S. C. Jordan and P. C. Anthony Pages 515 - 521 ( 7 )
Biophysical applications ranging from fluorescence microassays to single-molecule microscopy are increasingly dependent on automated nanoscale positional control and stability. A whirlwind of motion-industry innovation has resulted in an array of new motion options offering significant improvements in application performance, reproducibility and throughput. The challenge to leverage these developments depends on researchers, engineers and motion vendors acquiring a common language of specifications and a shared understanding of the challenges posed by application needs. To assist in building this shared understanding, this article reviews todays motion technologies, beginning with a concise review of key principles of motion control focusing on applications. It progresses through illustrations of sensor/encoder technologies and servo techniques. A spectrum of classical and recent motion technologies is explored, from stepper and servo actuation of conventional microscopy stages, to advanced piezo stack nanopositioners capable of picometer precision, to novel ultrasonic resonant piezomotors and piezo-ceramic-based mechanisms capable of high-force positioning over many millimeters while providing resolutions down into the sub-nanometer range. A special emphasis is placed on the effects of integrating multiple motion technologies into an application, such as stacking a fine nanopositioner atop a long-travel stage. Examples and data are presented to clarify these issues, including important and insightful new stability measurements taken directly from an advanced optical trapping application. The important topics of software and interfacing are also explored from an applications perspective, since design-and-debugging time, synchronization capabilities and overall throughput are heavily dependent on these often-overlooked aspects of motion system design. The discussion is designed to illuminate specifications-related topics that become increasingly important as precision requirements tighten. Throughout, both traditional and novel techniques and approaches are explored so that readers are left with a solid overview of the state of the art, and an actionable perspective that readies them to discuss and evaluate specifications and vendor capabilities against practical application requirements.

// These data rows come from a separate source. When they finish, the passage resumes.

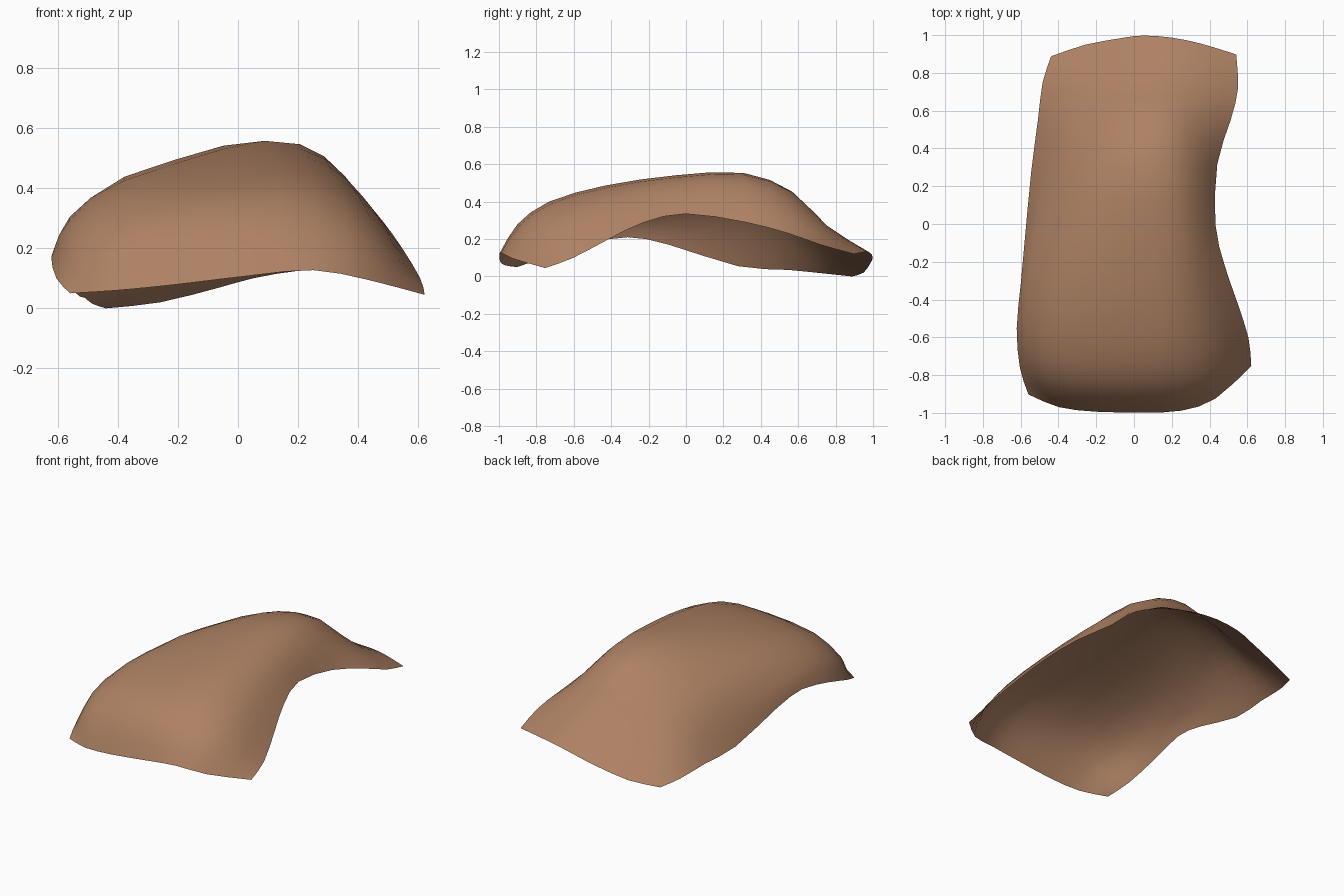
import bpy, bmesh
from mathutils import Vector

if "Cube" in bpy.data.objects:
    bpy.data.objects.remove(bpy.data.objects["Cube"])

# Cross-sections from front edge to back edge: (x, z) left to right
PROFILES = [
    [(-.56, .05), (-.40, .06), (-.20, .08), (.05, .11), (.25, .127), (.43, .095), (.62, .045)],
    [(-.605, .10), (-.50, .175), (-.30, .24), (.0, .275), (.25, .27), (.45, .22), (.605, .10)],
    [(-.622, .17), (-.555, .26), (-.36, .355), (.0, .395), (.25, .39), (.435, .31), (.545, .20)],
    [(-.60, .21), (-.56, .305), (-.38, .425), (.0, .48), (.23, .475), (.385, .395), (.48, .29)],
    [(-.58, .17), (-.53, .275), (-.37, .435), (-.05, .53), (.21, .53), (.35, .445), (.43, .335)],
    [(-.545, .055), (-.465, .205), (-.325, .385), (-.04, .532), (.20, .543), (.345, .435), (.44, .29)],
    [(-.51, .035), (-.405, .16), (-.275, .28), (-.02, .425), (.18, .45), (.36, .345), (.51, .23)],
    [(-.485, .015), (-.37, .085), (-.22, .155), (.0, .24), (.18, .27), (.37, .24), (.55, .17)],
    [(-.44, 0), (-.26, .02), (-.06, .07), (.05, .10), (.20, .125), (.36, .13), (.54, .12)],
]
# Each section's y at its left end, middle and right end
BOWS = [(-.90, -.995, -.75), (-.76, -.90, -.60), (-.55, -.73, -.41), (-.31, -.43, -.22),
        (-.09, -.05, 0), (.28, .31, .32), (.55, .57, .55), (.75, .76, .72), (.89, 1.0, .90)]


def section(profile, bow, power):
    left, mid, right = bow
    pts = []
    for i, (x, z) in enumerate(profile):
        t = i / 3 - 1
        end = left if t < 0 else right
        pts.append(Vector((x, mid + (end - mid) * abs(t) ** power, z)))
    return pts


def smooth_line(pts, steps):
    """Catmull-Rom curve through the points."""
    p = [2 * pts[0] - pts[1]] + pts + [2 * pts[-1] - pts[-2]]
    out = []
    for i in range(1, len(p) - 2):
        a, b, c, d = p[i - 1:i + 3]
        for k in range(steps):
            t = k / steps
            out.append(.5 * (2 * b + (c - a) * t + (2 * a - 5 * b + 4 * c - d) * t ** 2
                             + (3 * b - a - 3 * c + d) * t ** 3))
    return out + [pts[-1]]


# Loft the sections into one thin curved sheet; the back edge is rounder
powers = [3] * 8 + [2]
rows = [smooth_line(section(*s), 2) for s in zip(PROFILES, BOWS, powers)]
cols = [smooth_line(list(c), 2) for c in zip(*rows)]

bm = bmesh.new()
grid = [[bm.verts.new(p) for p in col] for col in cols]
for a, b in zip(grid, grid[1:]):
    for j in range(len(a) - 1):
        bm.faces.new((a[j], b[j], b[j + 1], a[j + 1])).smooth = True

# Rest on the ground, centred
for axis in range(3):
    vals = [v.co[axis] for v in bm.verts]
    shift = min(vals) if axis == 2 else (min(vals) + max(vals)) / 2
    for v in bm.verts:
        v.co[axis] -= shift

mesh = bpy.data.meshes.new("curved_shell")
bm.to_mesh(mesh)
bm.free()
tan = bpy.data.materials.new("tan_brown")
tan.diffuse_color = (.42, .22, .125, 1)
tan.use_nodes = True
tan.node_tree.nodes["Principled BSDF"].inputs["Base Color"].default_value = tan.diffuse_color
mesh.materials.append(tan)
bpy.context.collection.objects.link(bpy.data.objects.new("curved_shell", mesh))
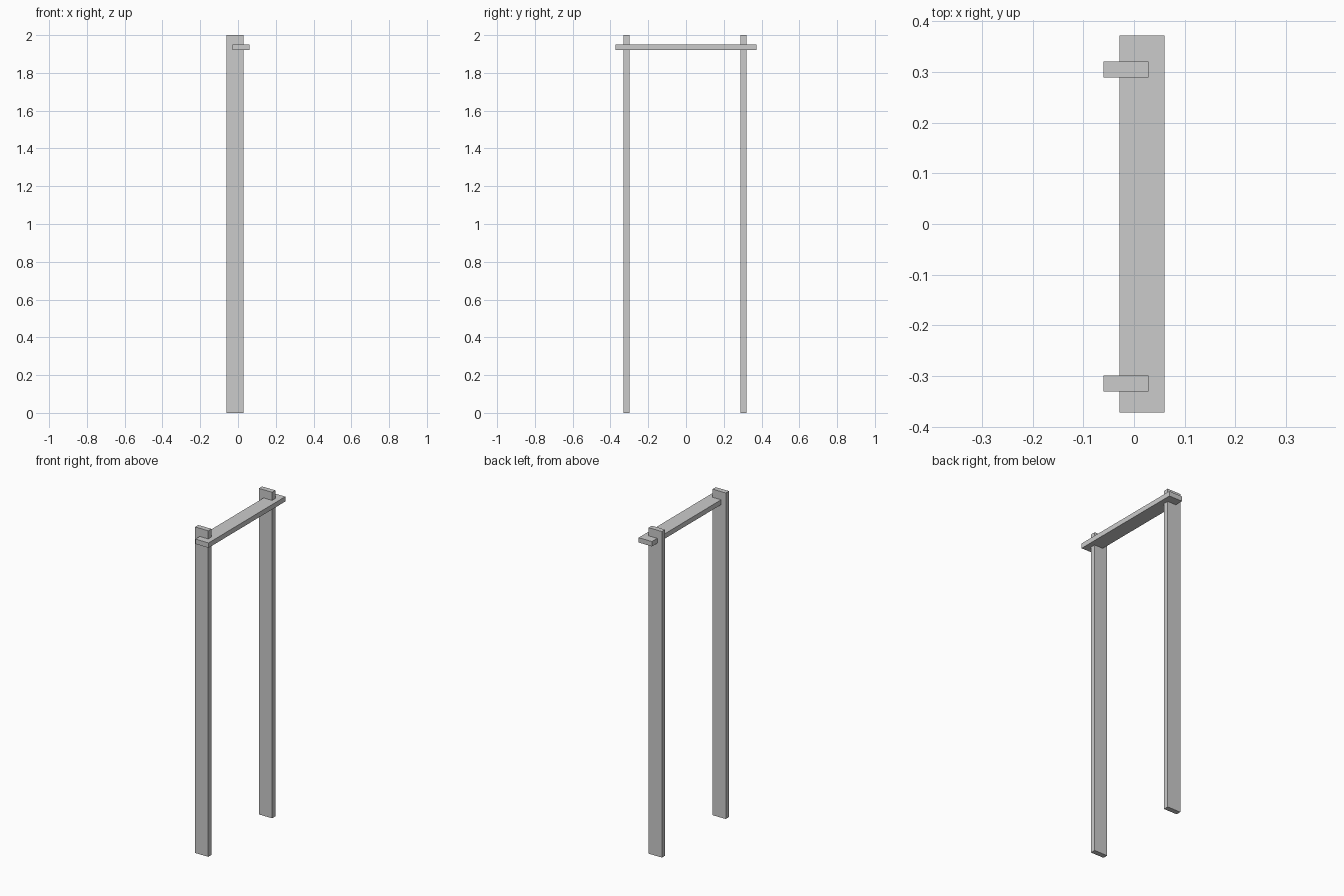
import bpy

if "Cube" in bpy.data.objects:
    bpy.data.objects.remove(bpy.data.objects["Cube"])


def box(name, x, y, z):
    """Axis-aligned box from (min, max) ranges."""
    spans = (x, y, z)
    bpy.ops.mesh.primitive_cube_add(size=1, location=[(a + b) / 2 for a, b in spans])
    ob = bpy.context.object
    ob.name = name
    ob.scale = [b - a for a, b in spans]
    bpy.ops.object.transform_apply(location=False, rotation=False, scale=True)
    return ob


# Two upright planks
for name, y0 in (("front_post", -0.330), ("back_post", 0.289)):
    box(name, (-0.0605, 0.029), (y0, y0 + 0.031), (0, 2))

# Flat crossbar let through the posts near the top
box("crossbar", (-0.029, 0.0605), (-0.372, 0.372), (1.92, 1.95))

Biophysics, microscopy, motion control, piezo, nanopositioner, stability, piezomotor
PI (Physik Instrumente) L.P., San Jose, California, USA.